Enter to win a pair of tickets to “The Great Leap” on Wednesday, November 6 at 8:00 p.m at the Pasadena Playhouse.
Over the centuries, the concept of justice has been tackled and pondered over, and today's most pressing issues and latest science have changed the way we view it. Learn a few more things about "justice" in the 21st century.
The economic, social, and environmental woes of Trona are common to communities built around extractive industries. But even after the 2019 earthquake, the residents of the mining town remain "Trona Strong."
“New Shores: The Future Dialogue Between Two Homelands,” is a Current:LA event series highlighting the cuisine of nearby neighborhoods and the immigrant stories that thread them together.
- 1 of 210
- next ›
From the typeface of “The Godfather” book cover to the Noguchi table, the influence of Japanese American artists and designers in postwar American art and design is unparalleled. Learn how the World War II incarceration affected their lives and creations.
"Artbound" looks at the dinnerware of Heath Ceramics and a design that has stood the test of time since the company began in the late 1940’s.
Inspired by Oaxacan traditions, Dia de Los Muertos was brought to L.A. in the '70s as a way to enrich and reclaim Chicano identity. It has since grown in proportions and is celebrated around the world.
Gospel music would not be what it is today if not for the impact left by Los Angeles in the late 60’s and early 70’s, a time defined by political movements across the country.

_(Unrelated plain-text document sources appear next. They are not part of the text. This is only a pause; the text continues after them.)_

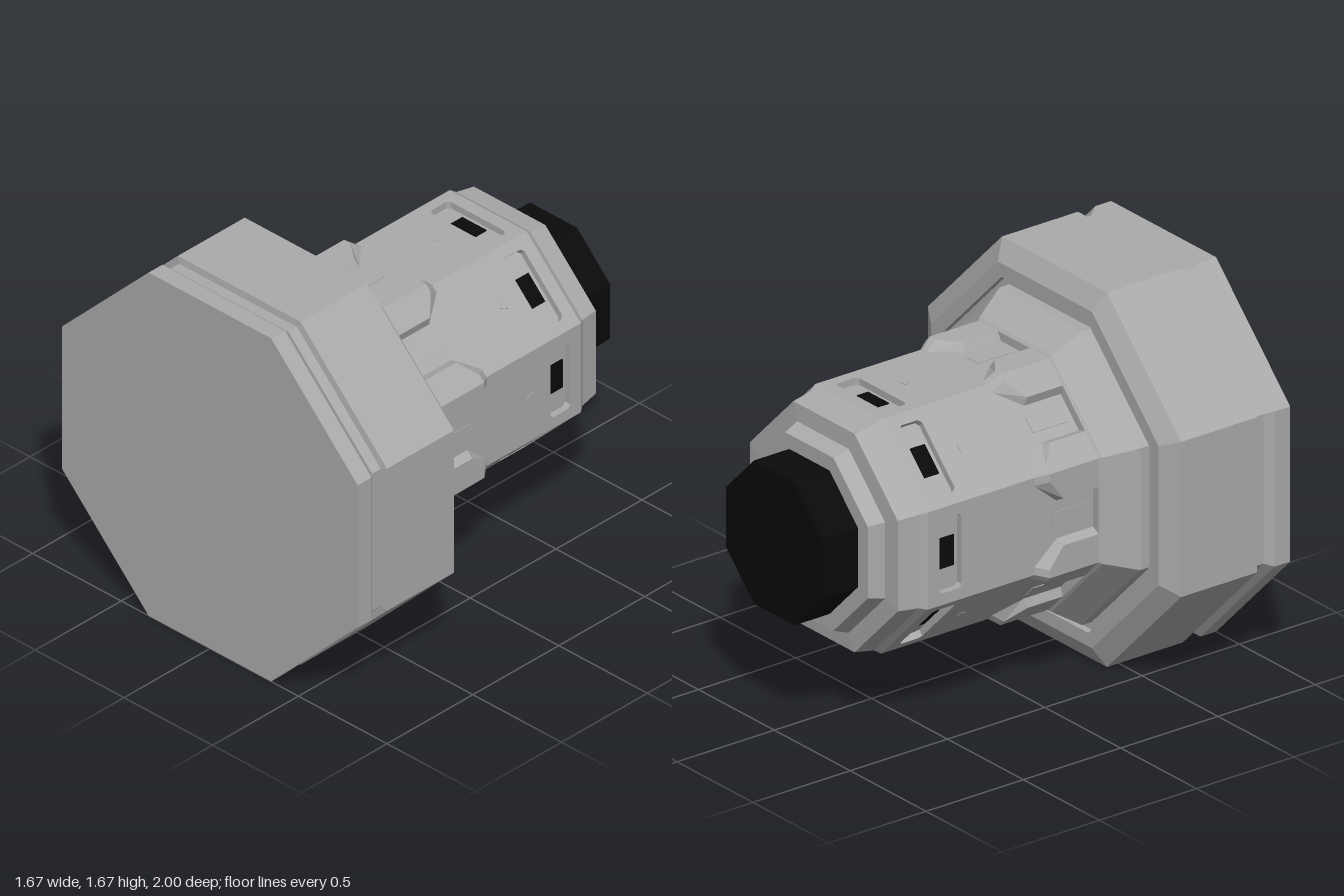
import * as THREE from 'three';

const T = Math.tan(Math.PI / 8);

// Eight-sided flat-faced solid along z from [apothem, z] pairs, low z to high z
function octagonSolid(profile) {
  const pts = profile.map(([a, z]) => new THREE.Vector2(a / Math.cos(Math.PI / 8), z));
  const geo = new THREE.LatheGeometry(pts, 8, Math.PI / 8).rotateX(Math.PI / 2).toNonIndexed();
  geo.computeVertexNormals();
  return geo;
}

function trace(path, pts) {
  pts.forEach(([x, y], i) => (i ? path.lineTo(x, y) : path.moveTo(x, y)));
  path.closePath();
  return path;
}

// Shape drawn in (x, z), laid flat with its outer face at the given height
function plate(shape, top, depth) {
  return new THREE.ExtrudeGeometry(shape, { depth, bevelEnabled: false, curveSegments: 4 })
    .rotateX(Math.PI / 2).translate(0, top, 0);
}

function rect(w, z0, z1) {
  return trace(new THREE.Shape(), [[-w, z0], [w, z0], [w, z1], [-w, z1]]);
}

// Window opening with chamfered corners
function windowHole() {
  const w = 0.165, z0 = -0.56, z1 = -0.445, c = 0.015;
  return trace(new THREE.Path(), [[-w + c, z0], [w - c, z0], [w, z0 + c], [w, z1 - c],
    [w - c, z1], [-w + c, z1], [-w, z1 - c], [-w, z0 + c]]);
}

// Bevelled snout folded over one corner of the barrel
function braceGeometry() {
  const mirror = ([x, y, z]) => [(y - x) * Math.SQRT1_2, (x + y) * Math.SQRT1_2, z];
  const outline = (a, wing, tip) => {
    const half = wing.map(([t, z]) => [t, a, z]);
    return [...half, [a * T, a, tip], ...half.map(mirror).reverse()];
  };
  const low = outline(0.52, [[0.083, 0.24], [0.083, 0.04], [0.18, -0.075]], -0.075);
  const up = outline(0.56, [[0.105, 0.24], [0.105, 0.05], [0.197, -0.02]], -0.02);
  const back = [0.56 * T, 0.56, 0.24];
  const pos = [];
  for (let i = 0; i < low.length - 1; i++) {
    pos.push(...low[i], ...up[i], ...low[i + 1], ...up[i], ...up[i + 1], ...low[i + 1]);
    pos.push(...back, ...up[i + 1], ...up[i]);
  }
  const geo = new THREE.BufferGeometry();
  geo.setAttribute('position', new THREE.Float32BufferAttribute(pos, 3));
  geo.computeVertexNormals();
  return geo;
}

export function createModel() {
  const metal = new THREE.MeshStandardMaterial({ color: 0xaaaaaa });
  metal.name = 'grey metal';
  const black = new THREE.MeshStandardMaterial({ color: 0x0a0a0a });
  black.name = 'black';

  const model = new THREE.Group();
  model.name = 'octagonalModule';
  model.position.y = 0.843;
  const add = (parent, name, geo, mat) => {
    const mesh = new THREE.Mesh(geo, mat);
    mesh.name = name;
    parent.add(mesh);
  };

  // Stepped end collar and the barrel core behind the wall panels
  add(model, 'barrelCore', octagonSolid([[0, -0.82], [0.385, -0.82], [0.41, -0.75], [0.487, -0.745],
    [0.503, -0.65], [0.523, -0.62], [0.493, -0.62], [0.493, 0.3], [0, 0.3]]), metal);

  // Wide front flange with its shoulder and grooves
  add(model, 'frontFlange', octagonSolid([[0, 0.23], [0.56, 0.23], [0.572, 0.24], [0.655, 0.37],
    [0.655, 0.42], [0.69, 0.42], [0.69, 0.39], [0.75, 0.39], [0.835, 0.44], [0.835, 0.83],
    [0.805, 0.835], [0.805, 0.885], [0.835, 0.92], [0.835, 1], [0, 1]]), metal);

  // Dark cap at the rear end
  add(model, 'rearCap', octagonSolid([[0, -1], [0.32, -1], [0.32, -0.8], [0, -0.8]]), black);

  // Wall panel with recessed window, light and marks
  const panel = rect(0.523 * T, -0.62, 0.24);
  panel.holes.push(windowHole());
  const panelGeo = plate(panel, 0.523, 0.031);
  const lightGeo = plate(rect(0.068, -0.54, -0.465), 0.499, 0.007);
  const labelGeo = plate(rect(0.036, 0.02, 0.205), 0.526, 0.005);
  const arrow = trace(new THREE.Shape(), [[-0.02, -0.34], [0.02, -0.34], [0, -0.305]]);
  const arrowGeo = plate(arrow, 0.526, 0.005);
  const braceGeo = braceGeometry();

  for (let k = 0; k < 8; k++) {
    const side = new THREE.Group();
    side.name = 'barrelSide' + (k + 1);
    side.rotation.z = k * Math.PI / 4;
    add(side, 'wallPanel', panelGeo, metal);
    add(side, 'windowLight', lightGeo, black);
    add(side, 'labelPlate', labelGeo, metal);
    add(side, 'arrowMark', arrowGeo, metal);
    add(side, 'cornerBrace', braceGeo, metal);
    model.add(side);
  }

  const root = new THREE.Group();
  root.name = 'model';
  root.add(model);
  return root;
}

A behind-the-scenes look at the contemporary art world through the eyes of a legendary art dealer and curator, Jeffrey Deitch.
- 1 of 11
- next ›